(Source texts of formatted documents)
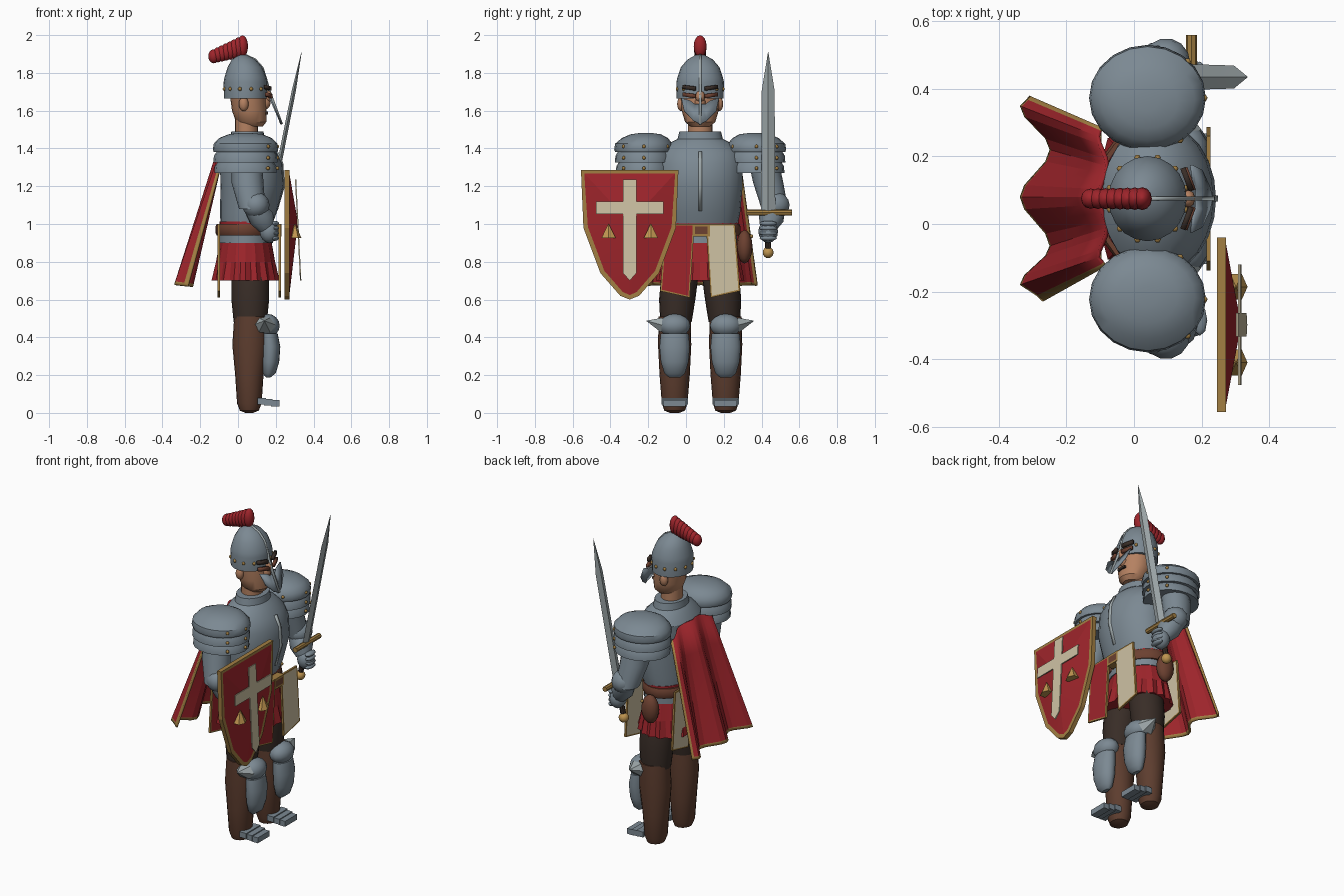
import bpy, bmesh, math
from mathutils import Vector

CY = 0.075  # body centre line; the figure faces +x


def colour(name, r, g, b):
    m = bpy.data.materials.new(name)
    m.diffuse_color = (r, g, b, 1)
    return m


STEEL = colour("steel", 0.20, 0.25, 0.29)
PALE = colour("pale_steel", 0.36, 0.41, 0.42)
RED = colour("red", 0.34, 0.018, 0.024)
GOLD = colour("gold", 0.36, 0.21, 0.055)
BRIGHT = colour("bright_gold", 0.52, 0.30, 0.08)
CREAM = colour("cream", 0.62, 0.54, 0.37)
SKIN = colour("skin", 0.46, 0.22, 0.12)
LEATHER = colour("boot_leather", 0.11, 0.047, 0.028)
BELT = colour("belt_leather", 0.15, 0.052, 0.03)
DARK = colour("dark_cloth", 0.04, 0.026, 0.02)


def finish(name, bm, mats, angle=35):
    bmesh.ops.recalc_face_normals(bm, faces=bm.faces)
    me = bpy.data.meshes.new(name)
    for v in bm.verts:
        v.co.y += CY
    bm.to_mesh(me)
    bm.free()
    for m in mats:
        me.materials.append(m)
    me.polygons.foreach_set("use_smooth", [True] * len(me.polygons))
    me.set_sharp_from_angle(angle=math.radians(angle))
    ob = bpy.data.objects.new(name, me)
    bpy.context.collection.objects.link(ob)
    return ob


def loft(name, mat, rings, n=20, axis=(0, 0, 1), pleat=0, angle=35):
    """Skin elliptical rings (x, y, z, rx, ry); rings face along the axis."""
    q = Vector((0, 0, 1)).rotation_difference(Vector(axis))
    bm = bmesh.new()
    loops = []
    for k, (x, y, z, rx, ry) in enumerate(rings):
        f = lambda i: 1 + (pleat * k / (len(rings) - 1) if i % 2 else 0)
        loops.append([bm.verts.new(Vector((x, y, z)) + q @ Vector((
            rx * f(i) * math.cos(math.tau * i / n),
            ry * f(i) * math.sin(math.tau * i / n), 0))) for i in range(n)])
    for a, b in zip(loops, loops[1:]):
        for i in range(n):
            j = (i + 1) % n
            bm.faces.new((a[i], a[j], b[j], b[i]))
    bm.faces.new(loops[0])
    bm.faces.new(loops[-1])
    return finish(name, bm, [mat], angle)


def ball(name, mat, c, r, n=14):
    rings = []
    for k in range(9):
        a = math.pi * min(max(k / 8, 0.01), 0.99)
        rings.append((c[0], c[1], c[2] - r[2] * math.cos(a), r[0] * math.sin(a), r[1] * math.sin(a)))
    return loft(name, mat, rings, n, angle=60)


def rivet(name, x, y, z):
    ball(name, GOLD, (x, y, z), (0.01,) * 3, 6)


def box(name, mat, c, s):
    bm = bmesh.new()
    bmesh.ops.create_cube(bm, size=1)
    for v in bm.verts:
        v.co = Vector([c[i] + v.co[i] * s[i] for i in range(3)])
    return finish(name, bm, [mat])


def panel(name, outline, x0, x1, face, back, border=0.014, bulge=0):
    """Flat plate in the y-z plane with a gold edge around its faces."""
    bm = bmesh.new()
    f = bm.faces.new([bm.verts.new((x0, y, z)) for y, z in outline])
    res = bmesh.ops.extrude_face_region(bm, geom=[f])
    for v in res["geom"]:
        if isinstance(v, bmesh.types.BMVert):
            v.co.x = x1
    bmesh.ops.recalc_face_normals(bm, faces=bm.faces)
    for side, idx in ((1, 1), (-1, 2)):
        big = max(bm.faces, key=lambda p: p.normal.x * side * p.calc_area())
        if border:
            bmesh.ops.inset_region(bm, faces=[big], thickness=border)
        big.material_index = idx
        if side == 1 and bulge:
            mid = bmesh.ops.poke(bm, faces=[big])
            mid["verts"][0].co.x += bulge
            for p in mid["faces"]:
                p.material_index = idx
    return finish(name, bm, [GOLD, face, back], 5)


def sheet(name, polys, mat, thick):
    bm = bmesh.new()
    for q in polys:
        bm.faces.new([bm.verts.new(p) for p in q])
    bmesh.ops.remove_doubles(bm, verts=bm.verts, dist=0.0005)
    ob = finish(name, bm, [mat], 15)
    ob.modifiers.new("thickness", "SOLIDIFY").thickness = thick
    return ob


def strip(name, path, half_width, mat, thick):
    """Narrow band along the centre line following (x, z) points."""
    h = half_width
    return sheet(name, [[(x0, -h, z0), (x0, h, z0), (x1, h, z1), (x1, -h, z1)]
                        for (x0, z0), (x1, z1) in zip(path, path[1:])], mat, thick)


# Legs, boots and leg armour
for s in (-1, 1):
    y = s * 0.135
    loft("trouser_leg", DARK, [(0.065, y * 0.95, 0.48, 0.088, 0.083), (0.065, y * 0.9, 0.6, 0.1, 0.096),
                               (0.065, y * 0.82, 0.7, 0.1, 0.098), (0.055, y * 0.7, 0.85, 0.08, 0.085)])
    loft("boot", LEATHER, [(0.06, y, 0, 0.02, 0.025), (0.06, y, 0.012, 0.05, 0.055), (0.06, y, 0.05, 0.065, 0.068),
                           (0.06, y, 0.2, 0.075, 0.08), (0.065, y, 0.36, 0.095, 0.088), (0.07, y, 0.51, 0.09, 0.085)])
    for i in range(3):
        box("foot_plate", STEEL, (0.125 + 0.036 * i, y, 0.062 - 0.006 * i), (0.045, 0.14 - 0.012 * i, 0.034))
    loft("shin_guard", STEEL, [(0.16, y, 0.188, 0.012, 0.03), (0.165, y, 0.21, 0.035, 0.055), (0.17, y, 0.27, 0.048, 0.073),
                               (0.172, y, 0.35, 0.052, 0.08), (0.165, y, 0.42, 0.045, 0.074)])
    ball("knee_guard", STEEL, (0.155, y, 0.462), (0.066, 0.085, 0.062))
    loft("knee_spike", PALE, [(0.14, y + s * 0.068, 0.465, 0.06, 0.045), (0.14, y + s * 0.148, 0.487, 0.002, 0.002)],
         6, (0, s, 0.1), angle=10)

# Pleated skirt, hips and belt
loft("skirt", RED, [(0.04, 0, 0.92, 0.135, 0.185), (0.04, 0, 0.8, 0.152, 0.205), (0.04, 0, 0.70, 0.168, 0.215)],
     36, pleat=0.09, angle=10)
loft("hip_plate", STEEL, [(0.04, 0, 0.9, 0.145, 0.195), (0.04, 0, 0.96, 0.14, 0.195)])
loft("belt", BELT, [(0.035, 0, 0.94, 0.148, 0.207), (0.035, 0, 0.955, 0.155, 0.214),
                    (0.035, 0, 0.985, 0.155, 0.214), (0.035, 0, 1.0, 0.148, 0.207)], 28)
loft("waist_sash", RED, [(0.042, 0, 0.99, 0.141, 0.202), (0.042, 0, 1.012, 0.141, 0.202)])
panel("buckle", [(-0.04, 0.935), (0.052, 0.935), (0.052, 1.0), (-0.04, 1.0)], 0.185, 0.23, BELT, GOLD, 0.018)
ball("pouch", BELT, (0.03, 0.235, 0.88), (0.055, 0.042, 0.088), 12)
rivet("pouch_stud", 0.06, 0.272, 0.935)

# Hanging cloth panels, front and back
for s, mat in ((-1, RED), (1, CREAM)):
    shape = [(s * 0.03, 1.0), (s * 0.185, 1.0), (s * 0.212, 0.645), (s * 0.055, 0.61)]
    panel("front_panel", shape, 0.215, 0.227, mat, mat, 0.012)
    panel("back_panel", shape, -0.108, -0.096, mat, mat, 0.012)

# Breastplate, collar and centre ridge
loft("breastplate", STEEL, [(0.045, 0, 1.002, 0.138, 0.2), (0.055, 0, 1.06, 0.15, 0.212), (0.075, 0, 1.2, 0.168, 0.225),
                            (0.07, 0, 1.32, 0.165, 0.225), (0.055, 0, 1.38, 0.15, 0.212), (0.05, 0, 1.43, 0.115, 0.16),
                            (0.05, 0, 1.45, 0.092, 0.12), (0.05, 0, 1.49, 0.085, 0.11)], 24, angle=25)
strip("chest_ridge", [(0.21, 1.07), (0.248, 1.2), (0.24, 1.32), (0.212, 1.385)], 0.009, PALE, 0.014)

# Shoulder plates, arms and gauntlets
for s in (-1, 1):
    y = s * 0.298
    for z, r in ((1.27, 0.158), (1.325, 0.163)):
        loft("shoulder_band", STEEL, [(0.04, y, z, r + 0.007, r - 0.01), (0.04, y, z + 0.035, r + 0.005, r - 0.012),
                                      (0.04, y, z + 0.065, r - 0.015, r - 0.03)], 20)
    loft("shoulder_dome", STEEL, [(0.04, y, 1.38, 0.168, 0.152), (0.04, y, 1.395, 0.173, 0.157),
                                  (0.04, y, 1.425, 0.168, 0.152), (0.04, y - s * 0.005, 1.455, 0.14, 0.122),
                                  (0.04, y - s * 0.01, 1.475, 0.09, 0.08), (0.04, y - s * 0.01, 1.482, 0.03, 0.03)], 20)
    for z in (1.295, 1.35, 1.41):
        for a in (-55, 0, 45):
            t = math.radians(a)
            rivet("shoulder_rivet", 0.04 + 0.168 * math.cos(t), y + s * 0.152 * math.sin(t), z)
    loft("upper_arm", STEEL, [(0.045, s * 0.33, 1.36, 0.08, 0.08), (0.05, s * 0.36, 1.22, 0.085, 0.08),
                              (0.075, s * 0.395, 1.08, 0.07, 0.07)], 16)
    ball("elbow_guard", STEEL, (0.095, s * 0.4, 1.1), (0.072, 0.075, 0.07))
    loft("gauntlet_cuff", STEEL, [(0.09, s * 0.395, 1.08, 0.055, 0.058), (0.125, s * 0.375, 1.03, 0.068, 0.068),
                                  (0.15, s * 0.36, 0.98, 0.045, 0.045)], 12, (0.4, -s * 0.2, -0.8))
    ball("hand", STEEL, (0.165, s * 0.36, 0.96), (0.05, 0.052, 0.06), 12)
    for i in range(4):
        ball("finger", STEEL, (0.195, s * 0.36, 0.925 + 0.026 * i), (0.022, 0.046, 0.014), 8)

# Sword, leaning forward in the hand
D = Vector((0.195, 0, 0.98)).normalized()


def along(t, rx, ry):
    p = Vector((0.167, 0.36, 1.06)) + D * t
    return (*p, rx, ry)


loft("sword_blade", PALE, [along(0, 0.013, 0.038), along(0.66, 0.011, 0.034), along(0.866, 0.001, 0.001)], 4, D, angle=10)
loft("sword_grip", DARK, [along(-0.2, 0.016, 0.016), along(0, 0.016, 0.016)], 8, D)
loft("sword_guard", GOLD, [(0.17, 0.245, 1.06, 0.016, 0.016), (0.17, 0.485, 1.06, 0.016, 0.016)], 8, (0, 1, 0))
ball("sword_pommel", BRIGHT, along(-0.215, 0, 0)[:3], (0.03, 0.03, 0.03), 10)

# Shield with a leaning cross and gold studs
half = [(0.258, 1.285), (0.245, 0.98), (0.155, 0.74), (0.05, 0.62)]
SY = -0.373
outline = [(SY + y, z) for y, z in half] + [(SY, 0.6)] + [(SY - y, z) for y, z in reversed(half)]
panel("shield", outline, 0.245, 0.272, RED, BELT, 0.024, 0.045)
w, a, zl, zh = 0.035, 0.178, 1.052, 1.118
cross = [(w, 0.74), (w, zl), (a, zl), (a, zh), (w, zh), (w, 1.235)]
cross = [(SY + y, z) for y, z in cross] + [(SY - y, z) for y, z in reversed(cross)] + [(SY, 0.7)]
ob = panel("shield_cross", cross, 0.309, 0.316, CREAM, CREAM, 0)
ob.data.materials[0] = CREAM
for v in ob.data.vertices:
    v.co.x += (1.085 - v.co.z) * 0.05
for s in (-1, 1):
    loft("shield_stud", BRIGHT, [(0.302, SY + s * 0.112, 0.925, 0.034, 0.044),
                                 (0.302, SY + s * 0.112, 1.0, 0.002, 0.002)], 6, angle=10)

# Head
loft("neck", SKIN, [(0.045, 0, 1.44, 0.06, 0.065), (0.045, 0, 1.58, 0.06, 0.065)])
loft("head", SKIN, [(0.075, 0, 1.515, 0.055, 0.05), (0.07, 0, 1.54, 0.08, 0.08), (0.06, 0, 1.6, 0.092, 0.098),
                    (0.05, 0, 1.7, 0.095, 0.102)])
ball("nose", SKIN, (0.138, 0, 1.64), (0.034, 0.03, 0.036), 10)
ball("nose_bridge", SKIN, (0.16, 0, 1.675), (0.022, 0.026, 0.03), 8)
box("mouth", DARK, (0.15, 0, 1.588), (0.02, 0.06, 0.014))
for s in (-1, 1):
    ball("ear", SKIN, (0.03, s * 0.1, 1.635), (0.026, 0.022, 0.038), 8)
    for name, mat, x, z in (("eyebrow", DARK, 0.162, 1.722), ("eye", BELT, 0.168, 1.682)):
        sheet(name, [[(x, s * 0.022, z - 0.016), (x - 0.025, s * 0.088, z - 0.006),
                      (x - 0.025, s * 0.088, z + 0.014), (x, s * 0.022, z + 0.006)]], mat, 0.016)

# Helmet, rivets, crest ridge and flat visor
loft("helmet", STEEL, [(0.04, 0, 1.665, 0.114, 0.124), (0.04, 0, 1.75, 0.116, 0.126), (0.04, 0, 1.775, 0.112, 0.121),
                       (0.037, 0, 1.83, 0.092, 0.102), (0.03, 0, 1.87, 0.063, 0.068), (0.025, 0, 1.893, 0.025, 0.028),
                       (0.025, 0, 1.898, 0.008, 0.008)], 20)
for i in range(12):
    t = math.tau * (i + 0.5) / 12
    rivet("helmet_rivet", 0.04 + 0.115 * math.cos(t), 0.125 * math.sin(t), 1.715)
strip("crest_ridge", [(0.03, 1.905), (0.095, 1.875), (0.135, 1.83), (0.16, 1.75), (0.178, 1.69), (0.238, 1.53)],
      0.006, PALE, 0.014)
shape = [(0, 1.53), (0.035, 1.548), (0.085, 1.6), (0.1, 1.668), (0.05, 1.652), (0.028, 1.635), (0, 1.635)]
sheet("visor", [[(0.15 + (1.72 - z) * 0.44, s * y, z) for y, z in shape] for s in (-1, 1)], STEEL, 0.008)

# Ribbed plume
for i in range(8):
    t = i / 7
    ball("plume_rib", RED, (-0.128 + 0.152 * t, 0, 1.888 + 0.053 * t), (0.029, 0.03 + 0.004 * t, 0.037 + 0.021 * t), 12)

# Folded cape with gold trim
us = [0, 0.07, 0.28, 0.5, 0.72, 0.93, 1]
hem = [(-0.31, 0.305), (-0.338, 0.275), (-0.25, 0.145), (-0.338, 0.005), (-0.25, -0.14), (-0.338, -0.255), (-0.27, -0.305)]


def cape_point(u, v):
    k = min(max(i for i in range(6) if us[i] <= u), 5)
    f = (u - us[k]) / (us[k + 1] - us[k])
    (x0, y0), (x1, y1) = hem[k], hem[k + 1]
    x, y = x0 + (x1 - x0) * (1 - math.cos(math.pi * f)) / 2, y0 + (y1 - y0) * f
    top = Vector((-0.1 + (x + 0.3) * 0.3, 0.215 - 0.42 * u, 1.33 + 0.06 * math.sin(math.pi * u)))
    return top.lerp(Vector((x, y, 0.675 - (x + 0.3) * 0.12)), v)


cols = sorted(us + [0.025, 0.975] + [a + (b - a) * k / 4 for a, b in zip(us[1:5], us[2:6]) for k in (1, 2, 3)])
rows = [0, 0.25, 0.5, 0.75, 0.975, 1]
bm = bmesh.new()
grid = [[bm.verts.new(cape_point(u, v)) for u in cols] for v in rows]
for r in range(len(rows) - 1):
    for c in range(len(cols) - 1):
        f = bm.faces.new((grid[r][c], grid[r][c + 1], grid[r + 1][c + 1], grid[r + 1][c]))
        f.material_index = int(r == len(rows) - 2 or c in (0, len(cols) - 2))
cape = finish("cape", bm, [RED, GOLD], 15)
cape.modifiers.new("thickness", "SOLIDIFY").thickness = 0.012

WORK TO BE COMPLETED:
Determine how many lines of the data above contain the string "loops", and answer with the number only.

EXERCISE RESPONSE:
5